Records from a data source

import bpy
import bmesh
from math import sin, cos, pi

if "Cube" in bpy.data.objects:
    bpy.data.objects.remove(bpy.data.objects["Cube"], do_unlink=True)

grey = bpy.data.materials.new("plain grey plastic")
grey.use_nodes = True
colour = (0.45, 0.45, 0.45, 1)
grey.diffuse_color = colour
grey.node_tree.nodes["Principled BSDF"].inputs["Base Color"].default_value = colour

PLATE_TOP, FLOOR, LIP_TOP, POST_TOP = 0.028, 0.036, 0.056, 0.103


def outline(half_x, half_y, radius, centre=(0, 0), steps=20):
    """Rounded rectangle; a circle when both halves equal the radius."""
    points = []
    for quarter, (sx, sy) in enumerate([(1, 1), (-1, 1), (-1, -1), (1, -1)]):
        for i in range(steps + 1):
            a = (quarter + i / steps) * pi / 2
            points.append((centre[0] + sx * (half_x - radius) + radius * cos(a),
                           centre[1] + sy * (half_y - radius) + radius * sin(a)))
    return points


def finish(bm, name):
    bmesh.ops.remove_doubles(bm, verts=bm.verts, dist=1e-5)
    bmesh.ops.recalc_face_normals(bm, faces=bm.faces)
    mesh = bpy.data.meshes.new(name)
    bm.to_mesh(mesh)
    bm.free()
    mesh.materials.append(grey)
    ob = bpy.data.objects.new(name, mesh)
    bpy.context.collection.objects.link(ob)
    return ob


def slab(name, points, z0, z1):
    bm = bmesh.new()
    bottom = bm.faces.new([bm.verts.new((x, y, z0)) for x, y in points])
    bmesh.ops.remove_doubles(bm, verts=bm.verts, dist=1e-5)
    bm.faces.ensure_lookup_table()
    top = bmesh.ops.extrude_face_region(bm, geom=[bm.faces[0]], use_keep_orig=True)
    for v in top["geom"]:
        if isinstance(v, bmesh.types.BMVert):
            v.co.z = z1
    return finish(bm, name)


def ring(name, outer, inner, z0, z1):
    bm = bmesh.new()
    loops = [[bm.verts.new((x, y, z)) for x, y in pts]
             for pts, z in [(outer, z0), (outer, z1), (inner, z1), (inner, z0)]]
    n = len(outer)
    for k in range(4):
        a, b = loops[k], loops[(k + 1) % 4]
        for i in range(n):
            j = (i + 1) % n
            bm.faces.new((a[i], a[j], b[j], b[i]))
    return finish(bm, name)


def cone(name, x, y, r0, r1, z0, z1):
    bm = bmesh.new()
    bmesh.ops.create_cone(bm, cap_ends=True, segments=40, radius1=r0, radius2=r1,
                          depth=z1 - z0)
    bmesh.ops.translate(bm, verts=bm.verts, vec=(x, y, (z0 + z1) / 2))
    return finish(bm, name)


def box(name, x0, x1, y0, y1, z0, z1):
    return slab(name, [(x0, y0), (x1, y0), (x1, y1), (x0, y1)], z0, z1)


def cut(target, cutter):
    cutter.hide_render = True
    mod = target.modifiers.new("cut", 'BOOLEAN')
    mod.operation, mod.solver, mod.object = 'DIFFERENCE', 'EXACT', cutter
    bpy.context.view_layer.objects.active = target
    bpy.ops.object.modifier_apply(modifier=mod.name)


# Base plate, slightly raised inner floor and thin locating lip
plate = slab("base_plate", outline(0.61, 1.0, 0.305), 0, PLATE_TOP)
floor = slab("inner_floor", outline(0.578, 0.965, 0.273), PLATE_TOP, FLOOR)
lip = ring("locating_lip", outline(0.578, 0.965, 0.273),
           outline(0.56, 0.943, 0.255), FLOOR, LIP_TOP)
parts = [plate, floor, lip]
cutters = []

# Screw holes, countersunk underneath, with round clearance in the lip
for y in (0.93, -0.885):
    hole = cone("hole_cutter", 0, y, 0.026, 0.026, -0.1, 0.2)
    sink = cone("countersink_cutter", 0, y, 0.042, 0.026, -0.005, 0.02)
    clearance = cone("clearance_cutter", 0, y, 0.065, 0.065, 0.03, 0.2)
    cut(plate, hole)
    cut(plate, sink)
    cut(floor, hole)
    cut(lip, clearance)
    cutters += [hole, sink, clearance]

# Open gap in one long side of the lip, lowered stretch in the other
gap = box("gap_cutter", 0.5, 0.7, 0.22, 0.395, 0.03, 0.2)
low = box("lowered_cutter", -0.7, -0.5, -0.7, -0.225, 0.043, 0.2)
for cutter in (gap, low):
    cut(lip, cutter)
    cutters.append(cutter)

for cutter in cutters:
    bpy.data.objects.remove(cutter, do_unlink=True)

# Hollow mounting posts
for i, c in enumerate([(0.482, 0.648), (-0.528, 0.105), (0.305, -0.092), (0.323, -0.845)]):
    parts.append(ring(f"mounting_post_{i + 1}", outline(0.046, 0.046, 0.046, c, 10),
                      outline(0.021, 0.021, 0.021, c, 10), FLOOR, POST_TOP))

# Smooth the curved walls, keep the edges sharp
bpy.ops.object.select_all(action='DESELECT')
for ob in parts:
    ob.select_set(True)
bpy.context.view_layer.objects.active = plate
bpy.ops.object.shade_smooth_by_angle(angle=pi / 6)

--- What the task asks ---
Provide the count of lines above containing "outline", without any added words.

--- Answer to this task ---
7